Locate the word "profile" in the entries below, then gather every line that holds it.
RECORDS FOR THIS TASK: Begin
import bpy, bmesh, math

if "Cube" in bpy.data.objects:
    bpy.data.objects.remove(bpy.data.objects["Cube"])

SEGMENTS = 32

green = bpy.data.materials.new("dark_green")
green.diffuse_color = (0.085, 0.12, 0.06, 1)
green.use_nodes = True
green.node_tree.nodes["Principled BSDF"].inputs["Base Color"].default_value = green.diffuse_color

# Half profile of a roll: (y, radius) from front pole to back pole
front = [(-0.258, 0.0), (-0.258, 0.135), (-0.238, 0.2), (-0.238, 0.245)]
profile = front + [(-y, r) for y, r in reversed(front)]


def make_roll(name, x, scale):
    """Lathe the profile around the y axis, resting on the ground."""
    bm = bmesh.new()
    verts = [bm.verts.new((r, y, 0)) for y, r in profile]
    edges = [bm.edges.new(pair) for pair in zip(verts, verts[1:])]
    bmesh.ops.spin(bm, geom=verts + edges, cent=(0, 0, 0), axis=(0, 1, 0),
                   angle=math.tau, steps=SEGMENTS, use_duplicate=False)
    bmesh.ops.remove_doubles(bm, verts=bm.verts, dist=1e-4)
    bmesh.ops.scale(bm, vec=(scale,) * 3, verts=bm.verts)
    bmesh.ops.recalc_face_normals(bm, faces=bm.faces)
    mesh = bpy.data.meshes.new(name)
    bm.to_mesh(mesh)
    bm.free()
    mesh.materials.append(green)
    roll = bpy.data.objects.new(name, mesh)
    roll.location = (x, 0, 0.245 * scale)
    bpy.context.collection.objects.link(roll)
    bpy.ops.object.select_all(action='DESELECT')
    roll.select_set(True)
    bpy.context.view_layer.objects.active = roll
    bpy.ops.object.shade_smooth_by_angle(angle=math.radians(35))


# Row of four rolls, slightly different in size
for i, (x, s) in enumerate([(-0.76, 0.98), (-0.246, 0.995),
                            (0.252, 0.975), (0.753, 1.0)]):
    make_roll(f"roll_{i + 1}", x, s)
RECORDS FOR THIS TASK: End
#### [WRITTEN ANSWER]
# Half profile of a roll: (y, radius) from front pole to back pole
profile = front + [(-y, r) for y, r in reversed(front)]
    """Lathe the profile around the y axis, resting on the ground."""
    verts = [bm.verts.new((r, y, 0)) for y, r in profile]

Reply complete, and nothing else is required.